I suffer from chronic fear – so, finding this acronym today has been an incredible ‘Eureka!’ moment for me. It rings so many bells, you see, and explains why I tend to run away from confronting situations so easily – even (and this is the crucial part) if there is, actually, nothing threatening about them.
I react instantaneously to false evidence. It triggers traumatic memories of past reality, I suppose, for this is what usually starts the downward spiral. Often, there is an inconsistency which I can sense, even at the highest ledge of panic – and sometimes that comes down to this very simple thought and question: ‘Person A has never deliberately hurt, or frightened, me before, so why should he or she start now?’ In other words, through the dizziness of a panic attack, a part of me can see that the evidence I am making ever more real is totally out of character for the person I, momentarily, am terrified, or suspicious, of.
Sadly, the notion of truth versus falsehood, of dodgy versus reliable evidence is not accessible to the brain in a state of high anxiety. The Amygdala cannot distinguish between true external threat (sabre-toothed tiger, speeding car, for example) and the compelling, if false, evidence of emotional danger. It readies the body for flight (in my case) before the mind has had a proper look in, let alone a cool, slow analytical examination of the facts.
Having said that, however, this new (to me) acronym is immensely valuable because it gives me a weapon to use, a shield to hold up against the swords of terror and instant flight. It gives me a potential breathing space, a moment in which I can breathe deeply and ask myself, ‘Is this a genuine threat – or is it simply my False Evidence Appearing Real raising its destructive head once more?’
To put it more simply: ‘Is what I am frightened of seeing actually there? Never mind the echoes from the past. Stay in the present and examine objective reality – as if on a screen.’
I run away often. It is not always a physical escape. I am also prone to disappearing into my own head, becoming all-but invisible, when scared. What I am very bad at, however, is assessing the real level of danger and responding appropriately. Like a hedgehog, I curl myself into a tight ball, spikes sticking out, whether there’s a car/predator coming my way or not.
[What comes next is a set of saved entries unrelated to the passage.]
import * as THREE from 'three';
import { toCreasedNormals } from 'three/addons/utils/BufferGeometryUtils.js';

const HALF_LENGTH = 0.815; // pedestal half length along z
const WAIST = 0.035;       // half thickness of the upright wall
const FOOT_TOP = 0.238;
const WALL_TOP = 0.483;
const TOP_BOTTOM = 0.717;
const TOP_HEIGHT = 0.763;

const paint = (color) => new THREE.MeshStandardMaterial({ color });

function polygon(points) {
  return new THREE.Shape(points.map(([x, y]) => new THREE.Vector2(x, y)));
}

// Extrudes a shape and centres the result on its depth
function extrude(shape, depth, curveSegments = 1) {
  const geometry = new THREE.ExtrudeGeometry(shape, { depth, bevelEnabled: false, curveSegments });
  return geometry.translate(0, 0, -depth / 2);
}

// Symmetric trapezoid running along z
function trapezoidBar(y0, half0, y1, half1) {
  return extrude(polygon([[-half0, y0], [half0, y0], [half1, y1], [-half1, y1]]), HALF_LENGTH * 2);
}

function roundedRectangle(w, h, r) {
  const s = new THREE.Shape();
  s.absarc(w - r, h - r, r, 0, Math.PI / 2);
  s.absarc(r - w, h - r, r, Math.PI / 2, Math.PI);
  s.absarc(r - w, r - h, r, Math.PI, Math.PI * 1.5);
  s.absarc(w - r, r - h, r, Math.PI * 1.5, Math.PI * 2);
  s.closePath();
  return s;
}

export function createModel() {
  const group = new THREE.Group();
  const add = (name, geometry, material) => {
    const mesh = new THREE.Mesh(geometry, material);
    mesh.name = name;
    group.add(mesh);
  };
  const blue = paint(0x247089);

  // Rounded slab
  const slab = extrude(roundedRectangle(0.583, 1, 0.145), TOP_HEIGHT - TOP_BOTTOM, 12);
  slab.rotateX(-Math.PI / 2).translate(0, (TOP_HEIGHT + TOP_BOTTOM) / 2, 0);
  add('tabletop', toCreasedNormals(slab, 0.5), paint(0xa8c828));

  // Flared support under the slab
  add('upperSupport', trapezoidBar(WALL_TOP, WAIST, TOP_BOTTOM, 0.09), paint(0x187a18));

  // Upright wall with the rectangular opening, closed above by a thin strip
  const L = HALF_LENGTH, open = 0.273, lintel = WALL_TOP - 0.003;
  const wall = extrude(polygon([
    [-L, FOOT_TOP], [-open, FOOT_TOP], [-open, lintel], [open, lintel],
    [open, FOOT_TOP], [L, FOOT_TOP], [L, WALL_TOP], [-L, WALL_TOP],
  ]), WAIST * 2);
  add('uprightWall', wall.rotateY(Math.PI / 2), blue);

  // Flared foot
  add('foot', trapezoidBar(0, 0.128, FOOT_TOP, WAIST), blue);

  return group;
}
Let me give you a specific example. For nearly thirty years, I have felt the overwhelming urge to run away (and have sometimes done so) when approached by an unknown man on a narrow street/path. Pathological, it had become, to the extent that I would cross the road, or go another way, if I saw a bloke coming towards me.
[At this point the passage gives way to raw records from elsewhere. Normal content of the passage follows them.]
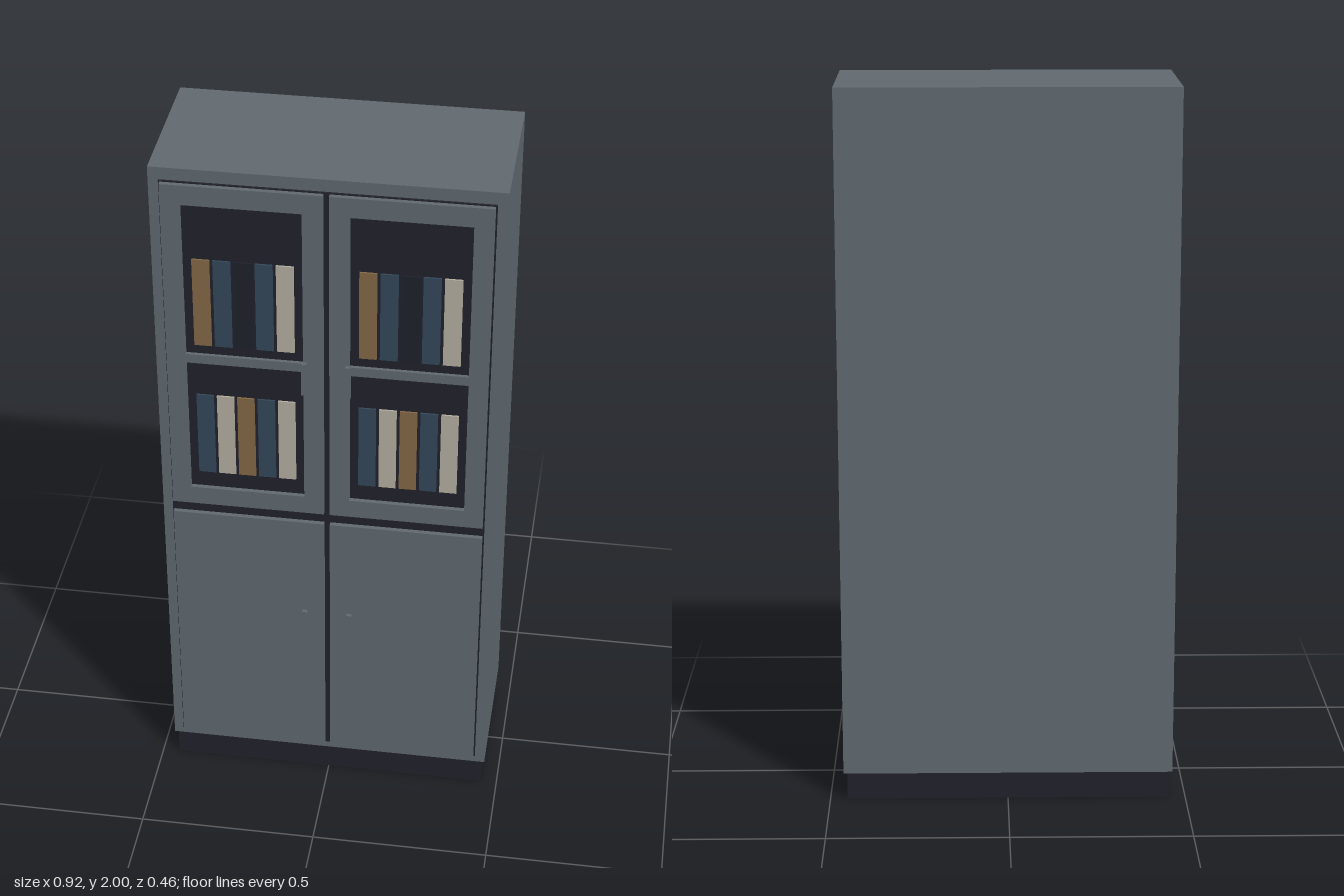
import * as THREE from 'three';

const paint = (name, color) => {
  const m = new THREE.MeshStandardMaterial({ color });
  m.name = name;
  return m;
};

export function createModel() {
  const grey = paint('slate grey', 0x626b72);
  const dark = paint('shadow black', 0x22222c);
  const blue = paint('book blue', 0x34495c);
  const brown = paint('book brown', 0x866a48);
  const cream = paint('book cream', 0xb8b2a3);
  const black = paint('book black', 0x1f222b);

  const root = new THREE.Group();
  root.name = 'bookCabinet';

  // Box given by its limits on each axis
  const box = (name, mat, x0, x1, y0, y1, z0, z1, parent = root) => {
    const mesh = new THREE.Mesh(new THREE.BoxGeometry(x1 - x0, y1 - y0, z1 - z0), mat);
    mesh.position.set((x0 + x1) / 2, (y0 + y1) / 2, (z0 + z1) / 2);
    mesh.name = name;
    parent.add(mesh);
    return mesh;
  };

  // Body, plinth and the dark panel showing in the gaps between doors
  box('carcass', grey, -0.462, 0.462, 0.08, 2, -0.23, 0.2);
  box('plinth', dark, -0.452, 0.452, 0, 0.08, -0.217, 0.195);
  box('gapPanel', dark, -0.434, 0.434, 0.105, 1.965, 0.2, 0.206);

  const rows = [
    { y0: 1.475, y1: 1.74, colors: [brown, blue, black, blue, cream] },
    { y0: 1.06, y1: 1.315, colors: [blue, cream, brown, blue, cream] },
  ];

  for (const side of [-1, 1]) {
    const label = side > 0 ? 'left' : 'right';
    const group = new THREE.Group();
    group.name = label + 'Doors';
    root.add(group);
    const span = (a, b) => (side > 0 ? [a, b] : [-b, -a]);

    // Solid lower door
    box('lowerDoor', grey, ...span(0.008, 0.43), 0.108, 0.92, 0.206, 0.219, group);

    // Framed upper door with a window opening
    const [d0, d1] = span(0.008, 0.43);
    const [w0, w1] = span(0.062, 0.378);
    const frame = new THREE.Shape([[d0, 0.955], [d1, 0.955], [d1, 1.962], [d0, 1.962]]
      .map(p => new THREE.Vector2(...p)));
    frame.holes.push(new THREE.Path([[w0, 1.01], [w0, 1.905], [w1, 1.905], [w1, 1.01]]
      .map(p => new THREE.Vector2(...p))));
    const door = new THREE.Mesh(
      new THREE.ExtrudeGeometry(frame, { depth: 0.013, bevelEnabled: false }), grey);
    door.position.z = 0.206;
    door.name = 'upperDoorFrame';
    group.add(door);

    // Shelf edge across the window
    box('shelf', grey, w0, w1, 1.42, 1.447, 0.206, 0.216, group);

    // Rows of book spines, in the same order behind both windows
    for (const { y0, y1, colors } of rows) {
      colors.forEach((mat, i) => {
        const x = w0 + 0.047 + i * 0.0555;
        box('book', mat, x - 0.0235, x + 0.0235, y0, y1, 0.206, 0.211, group);
      });
    }

    // Handles
    box('upperHandle', grey, ...span(0.052, 0.066), 1.355, 1.453, 0.219, 0.23, group);
    box('lowerHandle', grey, ...span(0.056, 0.07), 0.51, 0.61, 0.219, 0.23, group);
  }
  return root;
}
Its origins are simple enough: A lone male approached me, knocked me to the pavement and sexually assaulted me many years ago. I had allowed FEAR to restrict my movements. But, today, I unpicked it: It is clearly false evidence, since no other man coming my way has punched me to the ground – but it appears very real because the body remembers that kind of physical trauma. It is, however, senseless to cross the road, or run away, on the unlikely assumption that every man walking towards me is a potential attacker.
There are many other examples I could give you of times when the evidence has seemed utterly real (because I have seen it through the glass of the past very darkly and have not thought to question its reality in the present) – and I have gone into escape mode for no good reason.
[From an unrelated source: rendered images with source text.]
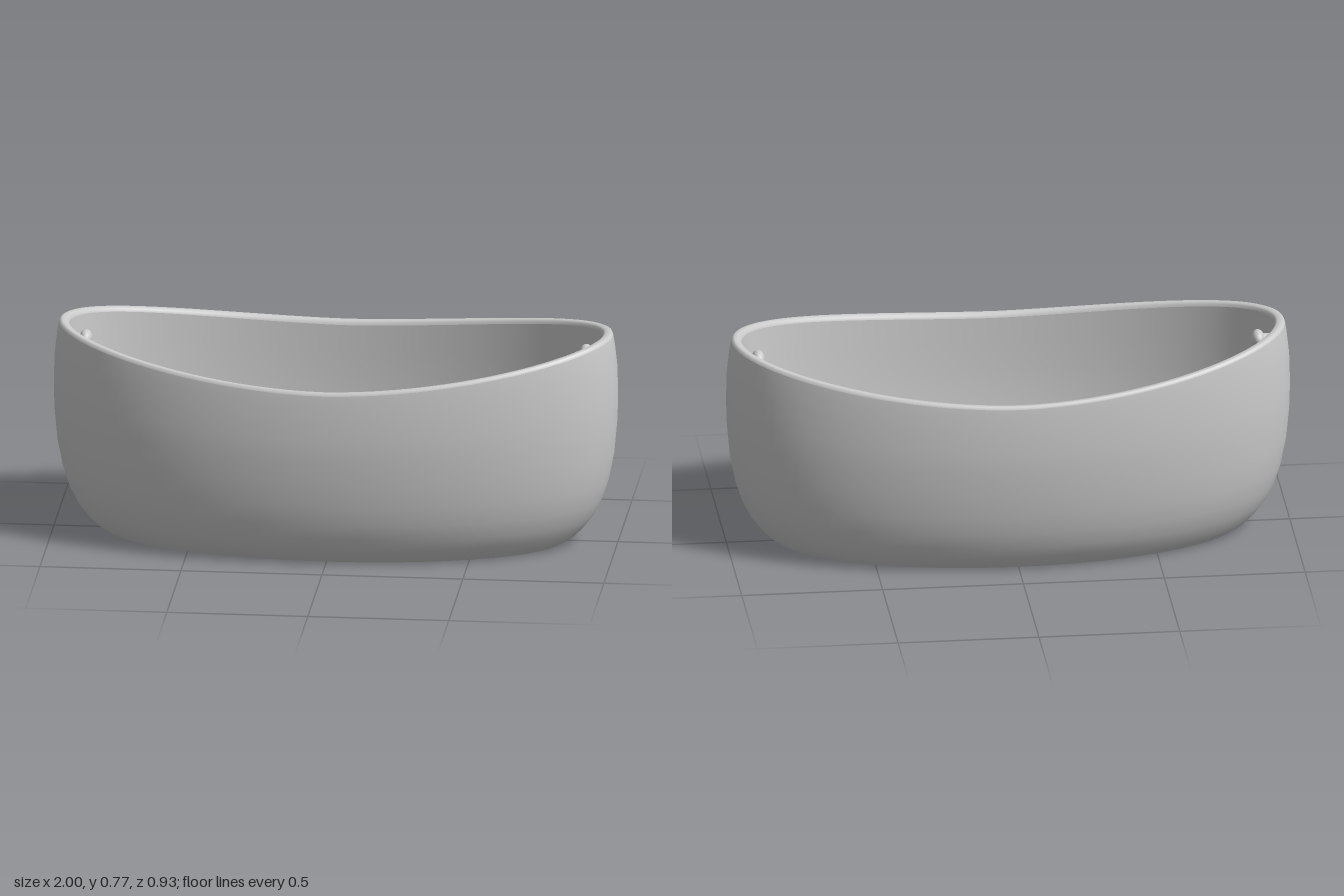
import * as THREE from 'three';

const SEGMENTS = 96;

// Lofts elliptical rings [halfWidth, halfDepth, y, endLift]; endLift raises the two ends.
function loft(name, rings, material) {
  const positions = [], index = [];
  for (const [rx, rz, y, lift] of rings) {
    for (let i = 0; i < SEGMENTS; i++) {
      const a = (i / SEGMENTS) * Math.PI * 2;
      const c = Math.cos(a);
      positions.push(rx * c, y + lift * Math.pow(Math.abs(c), 1.7), rz * Math.sin(a));
    }
  }
  for (let j = 0; j < rings.length - 1; j++) {
    for (let i = 0; i < SEGMENTS; i++) {
      const n = (i + 1) % SEGMENTS;
      const a = j * SEGMENTS + i, b = j * SEGMENTS + n;
      const c = a + SEGMENTS, d = b + SEGMENTS;
      index.push(a, c, b, b, c, d);
    }
  }
  const geometry = new THREE.BufferGeometry();
  geometry.setAttribute('position', new THREE.Float32BufferAttribute(positions, 3));
  geometry.setIndex(index);
  geometry.computeVertexNormals();
  const mesh = new THREE.Mesh(geometry, material);
  mesh.name = name;
  return mesh;
}

export function createModel() {
  const tub = new THREE.Group();
  tub.name = 'bathtub';
  const enamel = new THREE.MeshStandardMaterial({ color: 0xcccccc });
  enamel.name = 'enamel';

  // Outer wall, bulging from the base and drawn in slightly at the top
  tub.add(loft('outerWall', [
    [0.81, 0.34, 0, 0],
    [0.85, 0.366, 0.025, 0],
    [0.88, 0.387, 0.055, 0],
    [0.915, 0.41, 0.1, 0],
    [0.945, 0.429, 0.16, 0],
    [0.968, 0.444, 0.23, 0.002],
    [0.987, 0.456, 0.32, 0.01],
    [0.997, 0.463, 0.41, 0.03],
    [1.0, 0.465, 0.48, 0.055],
    [0.997, 0.462, 0.56, 0.085],
    [0.988, 0.458, 0.62, 0.105],
    [0.982, 0.455, 0.644, 0.115],
  ], enamel));

  // Narrow rounded rim following the dipped edge
  tub.add(loft('rim', [
    [0.982, 0.455, 0.644, 0.115],
    [0.978, 0.452, 0.653, 0.115],
    [0.97, 0.446, 0.656, 0.115],
    [0.955, 0.433, 0.654, 0.115],
    [0.948, 0.427, 0.648, 0.115],
    [0.945, 0.424, 0.638, 0.115],
  ], enamel));

  // Inner wall, sloping down to the floor
  tub.add(loft('innerWall', [
    [0.945, 0.424, 0.638, 0.115],
    [0.942, 0.423, 0.54, 0.08],
    [0.938, 0.421, 0.44, 0.045],
    [0.93, 0.415, 0.34, 0.015],
    [0.915, 0.404, 0.25, 0.002],
    [0.892, 0.388, 0.16, 0],
    [0.86, 0.366, 0.095, 0],
    [0.82, 0.34, 0.05, 0],
  ], enamel));

  tub.add(loft('floor', [[0.82, 0.34, 0.05, 0], [0, 0, 0.05, 0]], enamel));
  tub.add(loft('base', [[0, 0, 0, 0], [0.81, 0.34, 0, 0]], enamel));

  // A small oval knob on a stem inside each end
  const knobGeometry = new THREE.SphereGeometry(1, 20, 14);
  const stemGeometry = new THREE.CylinderGeometry(0.016, 0.016, 0.06, 14);
  for (const side of [-1, 1]) {
    const group = new THREE.Group();
    group.name = side > 0 ? 'leftKnob' : 'rightKnob';
    const knob = new THREE.Mesh(knobGeometry, enamel);
    knob.name = 'knobCap';
    knob.scale.set(0.023, 0.03, 0.039);
    const stem = new THREE.Mesh(stemGeometry, enamel);
    stem.name = 'knobStem';
    stem.rotation.z = Math.PI / 2;
    stem.position.x = side * 0.035;
    group.add(knob, stem);
    group.position.set(side * 0.887, 0.695, 0);
    tub.add(group);
  }
  return tub;
}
I am not going to beat myself up about this, or call myself nasty names. It is sad, not bad. I understand why I behave in this way – and, as I said earlier, it is very helpful to have some kind of verbal strategy I can adopt in order to talk myself down from the roof of panic.
It won’t be easy because, like all habits, this one has become deep-wired in my cranial circuitry. But it is definitely worth persevering with: Each time I successfully overcome the need to run away, I am, in effect, laying a different electrical system in my brain and firing my reactions up in a more useful, and less stress-inducing, way.
The anxiety is ancient. But so, in many respects, am I – and I have never believed that chronology should influence my ability to learn, change and grow. Age has nothing to do with it. Anxiety has run my life since I was too small to talk coherently -and has, in some cases, been deliberately planted and encouraged to grow.
I rarely question my fears. I think it would be useful to do so. This I will do in the journal tomorrow. But, for the meantime, I will end this post with a quote from Google Images which expresses many of them brilliantly. It shows that what we think we fear is, more often than not, a cover for something else, something far simpler and more primal.
You never know, I might find that the big, hard-hitting fears (the ones which propel me out of rooms, pubs and parties) are less gigantic and scary than I had thought once faced with a pinch of REAL salt and a twist of adult logic.